Let us have a quick look at the video first to get an idea how to configure the DB Connector for MySQL.

Adding a DB Connector

To add a third party DB connectors, under Studio > Connectors, click (+) Connector.

Let us select MySQL connector for this example.

Configure Database Category

You first need to provide the details of your Connector, thus enter a Category name and Category description. Add an appropriate icon and click Continue.

The most important part of the process is to provide the connection string. It will be dependent upon the different types of relational databases that you might want to use.

Now let us configure our MySQL database connector. You would now need to add the Connection string fields. Depending upon the relational database that you have chosen, you would find the fields required for establishing a database connection. These are non-editable fields, you cannot add or remove these fields.

In this case, note that to connect to the MySQL database you would need a few parameters or fields. Here, for the sake of the example, we will be taking a sample public MySQL database provided by RFam. The connection parameters that are required are Host, username, password, port, and database name.

Note that the RFAM database that we have used here is read-only. So we would be able to only fetch data for this example. However, your databases would not be restricted to read-only access. So you would be able to carry out insert - update and other operations as well. Add the configuration details that are applicable to your relational database and click Submit.

Once these configurations are done, you need to Test the request and the connection. If the authentication is successful you would get the response accordingly. You can now click Continue to Finish and Save your configuration.

Add a query to the Database connector

The DB connector is now added to the Custom Database connectors. You would have the Add query option available as your connection is already done.

So click Add Query to go to the Query Editor.

Here you can add your queries - simple as well as complex ones. To the right-hand side of the screen you can see the list of tables from the database. You can expand the tables to view the fields from the table.

You can provide a name to the query using Enter a Service name. Add your query and click Run or press Ctrl + enter to run the query. The rows returned from the table are shown in the Response section.

You can also add dynamic values using the Variables. You can add the variable using Variables > +Add.

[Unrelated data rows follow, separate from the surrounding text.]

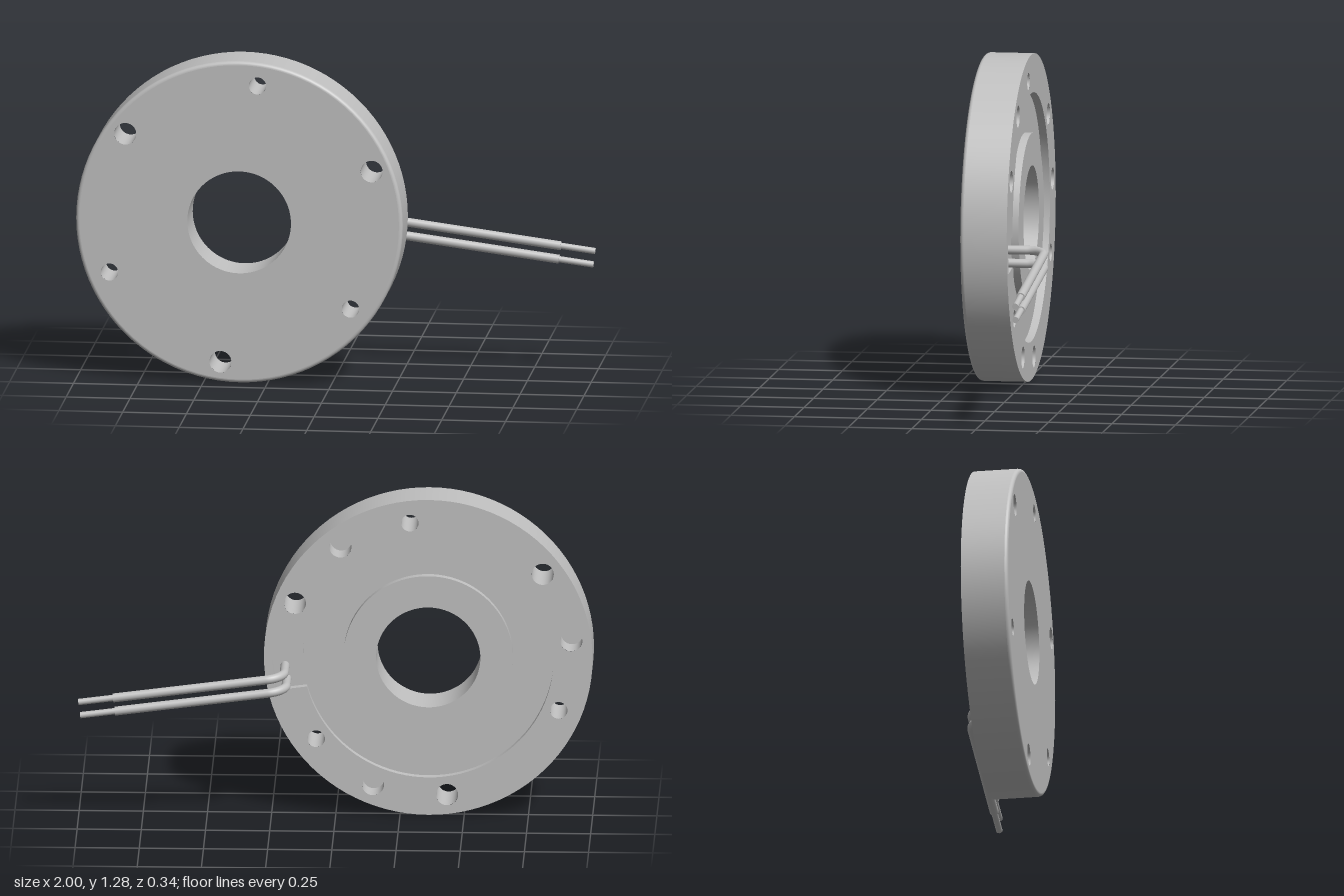
import * as THREE from 'three';
import { toCreasedNormals } from 'three/addons/utils/BufferGeometryUtils.js';

const BACK = -0.015, FRONT = 0.17, FLOOR = 0.015, BLIND = 0.08;
const R = 0.64, BORE = 0.203, HUB = 0.33, RECESS = 0.488, FILLET = 0.014;
const deg = Math.PI / 180, WIRE_ANGLE = -7.5 * deg;

// Turn a surface inside out
function flip(g) {
  const ix = g.index.array, n = g.attributes.normal.array;
  for (let i = 0; i < ix.length; i += 3) [ix[i], ix[i + 1]] = [ix[i + 1], ix[i]];
  for (let i = 0; i < n.length; i++) n[i] = -n[i];
  return g;
}

function circle(r, x = 0, y = 0) {
  return new THREE.Shape().absarc(x, y, r, 0, Math.PI * 2, false);
}

// Round wall along z, facing outward or inward
function roundWall(r, z0, z1, inward, x = 0, y = 0) {
  const g = new THREE.CylinderGeometry(r, r, z1 - z0, r > 0.1 ? 96 : 32, 1, true);
  g.rotateX(Math.PI / 2).translate(x, y, (z0 + z1) / 2);
  return inward ? flip(g) : g;
}

// Flat face at height z, facing front or back
function face(shape, holes, z, back) {
  const s = shape.clone();
  s.holes = holes;
  const g = new THREE.ShapeGeometry(s, 48).translate(0, 0, z);
  return back ? flip(g) : g;
}

// Recess outline: a circle with a radial notch for the wires
function recessOutline() {
  const half = 0.06, d = Math.asin(half / RECESS), end = 0.605;
  const at = (u, v) => new THREE.Vector2(u, v).rotateAround(new THREE.Vector2(), WIRE_ANGLE);
  const s = new THREE.Shape();
  s.absarc(0, 0, RECESS, WIRE_ANGLE + d, WIRE_ANGLE - d + Math.PI * 2, false);
  for (const p of [at(end, -half), at(end, half)]) s.lineTo(p.x, p.y);
  s.closePath();
  return s;
}

// Inward-facing wall that follows an outline
function outlineWall(shape, z0, z1) {
  const pts = shape.getPoints(48), pos = [];
  pts.forEach((p, i) => {
    const q = pts[(i + 1) % pts.length];
    if (p.distanceTo(q) < 1e-6) return;
    pos.push(p.x, p.y, z0, p.x, p.y, z1, q.x, q.y, z0);
    pos.push(q.x, q.y, z0, p.x, p.y, z1, q.x, q.y, z1);
  });
  const g = new THREE.BufferGeometry();
  g.setAttribute('position', new THREE.Float32BufferAttribute(pos, 3));
  return toCreasedNormals(g, 0.6);
}

export function createModel() {
  const model = new THREE.Group();
  const grey = new THREE.MeshStandardMaterial({ color: 0xc0c0c0 });
  grey.name = 'grey metal';
  const add = (parent, name, geometry) => {
    const m = new THREE.Mesh(geometry, grey);
    m.name = name;
    parent.add(m);
    return m;
  };

  const disc = new THREE.Group();
  disc.name = 'disc';
  disc.position.set(-0.36, 0.643, 0);
  model.add(disc);

  // Bolt holes: three large and three small go through, three are blind
  const bolts = [];
  for (let k = 0; k < 3; k++) {
    for (const [angle, dist, r, through] of [
      [22.5, 0.562, 0.043, true], [82.5, 0.55, 0.034, true], [52.5, 0.562, 0.043, false]]) {
      const a = (angle + 120 * k) * deg;
      bolts.push({ x: dist * Math.cos(a), y: dist * Math.sin(a), r, through });
    }
  }
  const boltPath = b => circle(b.r, b.x, b.y);
  for (const b of bolts) {
    add(disc, b.through ? 'throughHole' : 'blindHole',
      roundWall(b.r, BACK, b.through ? FRONT : BLIND, true, b.x, b.y));
    if (!b.through) add(disc, 'blindHoleFloor', face(boltPath(b), [], BLIND, true));
  }

  // Outer rim with a rounded front edge
  add(disc, 'rim', roundWall(R, BACK, FRONT - FILLET, false));
  const profile = [];
  for (let i = 0; i <= 6; i++) {
    const a = i / 6 * Math.PI / 2;
    profile.push(new THREE.Vector2(R - FILLET + FILLET * Math.cos(a), FRONT - FILLET + FILLET * Math.sin(a)));
  }
  add(disc, 'roundedEdge', new THREE.LatheGeometry(profile, 96).rotateX(Math.PI / 2));

  // Faces
  const outline = recessOutline();
  add(disc, 'frontFace', face(circle(R - FILLET),
    [circle(BORE), ...bolts.filter(b => b.through).map(boltPath)], FRONT, false));
  add(disc, 'backRing', face(circle(R), [outline, ...bolts.map(boltPath)], BACK, true));
  add(disc, 'recessFloor', face(outline, [circle(HUB)], FLOOR, true));
  add(disc, 'hubFace', face(circle(HUB), [circle(BORE)], BACK, true));

  // Inner walls
  add(disc, 'recessWall', outlineWall(outline, BACK, FLOOR));
  add(disc, 'hubWall', roundWall(HUB, BACK, FLOOR, false));
  add(disc, 'bore', roundWall(BORE, BACK, FRONT, true));

  // Two bent wires with thinner bare ends
  const wires = new THREE.Group();
  wires.name = 'wires';
  wires.rotation.z = WIRE_ANGLE;
  disc.add(wires);
  const u0 = 0.56, zOut = -0.157, bend = 0.07, sleeveEnd = 1.23, tip = 1.366, k = bend * 0.45;
  for (const v of [0.027, -0.027]) {
    const P = (u, z) => new THREE.Vector3(u, v, z);
    const path = new THREE.CurvePath();
    path.add(new THREE.LineCurve3(P(u0, FLOOR), P(u0, zOut + bend)));
    path.add(new THREE.CubicBezierCurve3(P(u0, zOut + bend), P(u0, zOut + k), P(u0 + k, zOut), P(u0 + bend, zOut)));
    path.add(new THREE.LineCurve3(P(u0 + bend, zOut), P(sleeveEnd, zOut)));
    add(wires, 'wireSleeve', new THREE.TubeGeometry(path, 100, 0.0175, 20));
    add(wires, 'sleeveEnd', new THREE.CircleGeometry(0.0175, 20).rotateY(Math.PI / 2).translate(sleeveEnd, v, zOut));
    add(wires, 'bareWire', new THREE.CylinderGeometry(0.0125, 0.0125, tip - sleeveEnd, 20)
      .rotateZ(-Math.PI / 2).translate((tip + sleeveEnd) / 2, v, zOut));
  }
  return model;
}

Add the FieldName and select the Field type. Ensure that you select the field type that matches the column type of the table so that the query works correctly. Add a Test Value to check the results before saving. You can also add a Default value or make it Mandatory. Add the Help text that would be shown with the field. You can also add any preset formula. Once you have entered the details, click Add Variable. The variable would be listed under Variables. You can make use of the variable in the query where you created the variable.

To use a variable inside a query, you simply need to put it into double Curly brackets. The Test value that you entered would be considered for fetching data.

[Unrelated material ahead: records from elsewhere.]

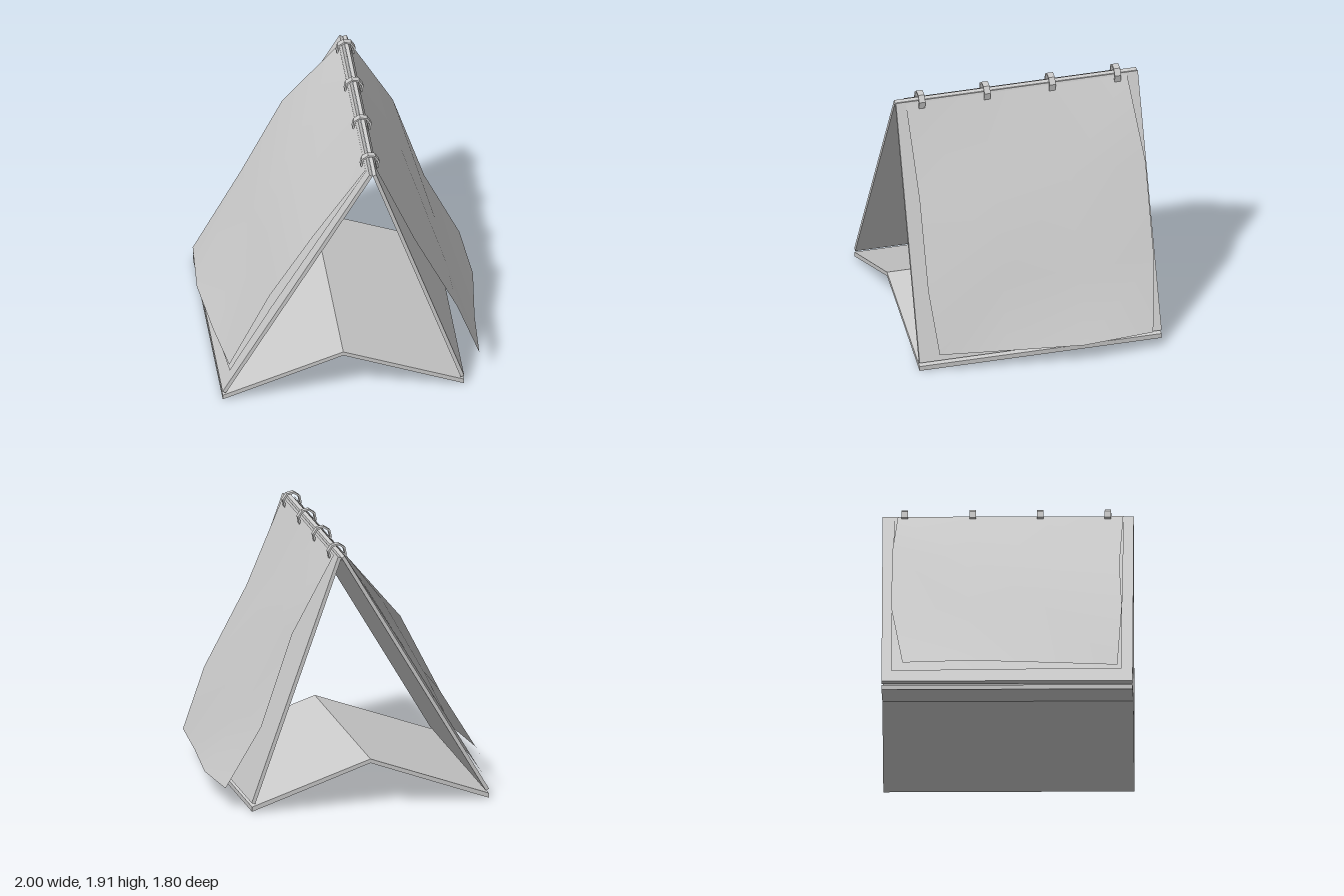
import * as THREE from 'three';

const mat = new THREE.MeshStandardMaterial({ color: 0xcccccc });
const paper = new THREE.MeshStandardMaterial({ color: 0xcccccc, side: THREE.DoubleSide });
const HALF = 0.9; // half the depth of the stand

// Extrude an outline along z, centred on the given z
function slab(name, shape, depth, z = 0) {
  const geo = new THREE.ExtrudeGeometry(shape, { depth, bevelEnabled: false });
  geo.translate(0, 0, z - depth / 2);
  const mesh = new THREE.Mesh(geo, mat);
  mesh.name = name;
  return mesh;
}

const outline = (pts) => new THREE.Shape(pts.map(([x, y]) => new THREE.Vector2(x, y)));

// Straight board between two points of the side profile
function board(name, [ax, ay], [bx, by], t) {
  const len = Math.hypot(bx - ax, by - ay);
  const nx = (-(by - ay) / len) * (t / 2), ny = ((bx - ax) / len) * (t / 2);
  return slab(name, outline([
    [ax - nx, ay - ny], [bx - nx, by - ny], [bx + nx, by + ny], [ax + nx, ay + ny],
  ]), HALF * 2);
}

// Loose page: a 4 x 4 grid between its front and back edges, with a curled lower edge
function page(name, front, back, bottom, flip) {
  const pos = [], index = [];
  for (let r = 0; r < 4; r++) {
    for (let c = 0; c < 4; c++) {
      const p = new THREE.Vector3(...front[r]).lerp(new THREE.Vector3(...back[r]), c / 3);
      if (r === 3 && (c === 1 || c === 2)) p.set(...bottom[c - 1]);
      pos.push(p.x, p.y, p.z);
      if (r < 3 && c < 3) {
        const a = r * 4 + c, b = a + 1, d = a + 4, e = a + 5;
        index.push(...(flip ? [a, b, d, b, e, d] : [a, d, b, b, d, e]));
      }
    }
  }
  const geo = new THREE.BufferGeometry();
  geo.setAttribute('position', new THREE.Float32BufferAttribute(pos, 3));
  geo.setIndex(index);
  geo.computeVertexNormals();
  const mesh = new THREE.Mesh(geo, paper);
  mesh.name = name;
  return mesh;
}

export function createModel() {
  const model = new THREE.Group();
  model.name = 'flipCalendar';

  // Folded base and the two leaning boards
  model.add(slab('base', outline([
    [-0.95, 0], [-0.08, 0.31], [0.79, 0], [0.79, 0.035], [-0.08, 0.34], [-0.95, 0.035],
  ]), HALF * 2));
  model.add(board('rightBoard', [-0.94, 0.06], [0.12, 1.85], 0.027));
  model.add(board('leftBoard', [0.78, 0.06], [0.145, 1.85], 0.027));

  // Octagonal binding rings
  const polygon = (r) => Array.from({ length: 8 }, (_, i) => {
    const a = (i * Math.PI) / 4 + 0.19;
    return [0.132 + r * Math.cos(a), 1.845 + r * Math.sin(a)];
  });
  for (const z of [0.715, 0.23, -0.255, -0.74]) {
    const shape = outline(polygon(0.071));
    shape.holes.push(outline(polygon(0.057)));
    model.add(slab('ring', shape, 0.046, z));
  }

  // Pages: one on the left face, two on the right face
  model.add(page('leftPage',
    [[0.17, 1.845, 0.83], [0.445, 1.21, 0.805], [0.75, 0.62, 0.825], [0.915, 0.18, 0.785]],
    [[0.17, 1.845, -0.815], [0.488, 1.29, -0.865], [0.715, 0.615, -0.865], [0.96, 0.155, -0.79]],
    [[0.94, 0.155, 0.29], [0.995, 0.145, -0.27]]));
  model.add(page('rightUpperPage',
    [[0.09, 1.85, 0.825], [-0.28, 1.3, 0.8], [-0.6, 0.82, 0.82], [-0.89, 0.22, 0.79]],
    [[0.09, 1.85, -0.79], [-0.315, 1.37, -0.83], [-0.61, 0.79, -0.83], [-0.97, 0.205, -0.75]],
    [[-0.95, 0.21, 0.3], [-1.0, 0.205, -0.25]], true));
  model.add(page('rightLowerPage',
    [[0.095, 1.845, 0.83], [-0.25, 1.275, 0.825], [-0.585, 0.72, 0.82], [-0.89, 0.19, 0.82]],
    [[0.095, 1.845, -0.815], [-0.255, 1.275, -0.825], [-0.58, 0.73, -0.83], [-0.92, 0.16, -0.83]],
    [[-0.925, 0.17, 0.28], [-0.95, 0.155, -0.28]], true));
  return model;
}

You can now view the queries that you saved under your connector under Custom Database connectors.

Now consider an example where we want to find the author names from the table whose initials would be the ones that you input through the input text control.

Now that you want to make use of these Database connectors in your Apps, Under your app, click Connectors > + Add. From the list of connectors select Custom Database Connectors > Your connector name, and click Continue.

Now from your connector, select the query that would be used to fetch data (FetchAuthorInitials for this example) and click Continue .

Now your account needs to be authenticated. So select your Connected Account and click Continue. Usually, there would be just one account that you have added.

Based on the query selected, you would have the connector fields that would be used in the BINDAPI formula. In this example, we are going to fetch author names based on the field Initials which would use the value of the text control “enterinitials” in this example. Add the connector name and other details and click Finish.

In this example form, to bind the fetched data to the Tablegrid control you need to use BINDAPI formula either by adding it to the Custom Formula or through Data > API > Dropdown selection (API name and keys) as shown below.

Now whenever you run the app, you can enter the initials in the text control and the table grid would display only those rows from the table that match the condition given.

Using the DB Connector is similar to using the sheets with your apps. You can make use of the Queries to fetch data as well bind data such that you can undertake the insert, update, delete actions as well.

You can refer to this link here to understand how to use the API services.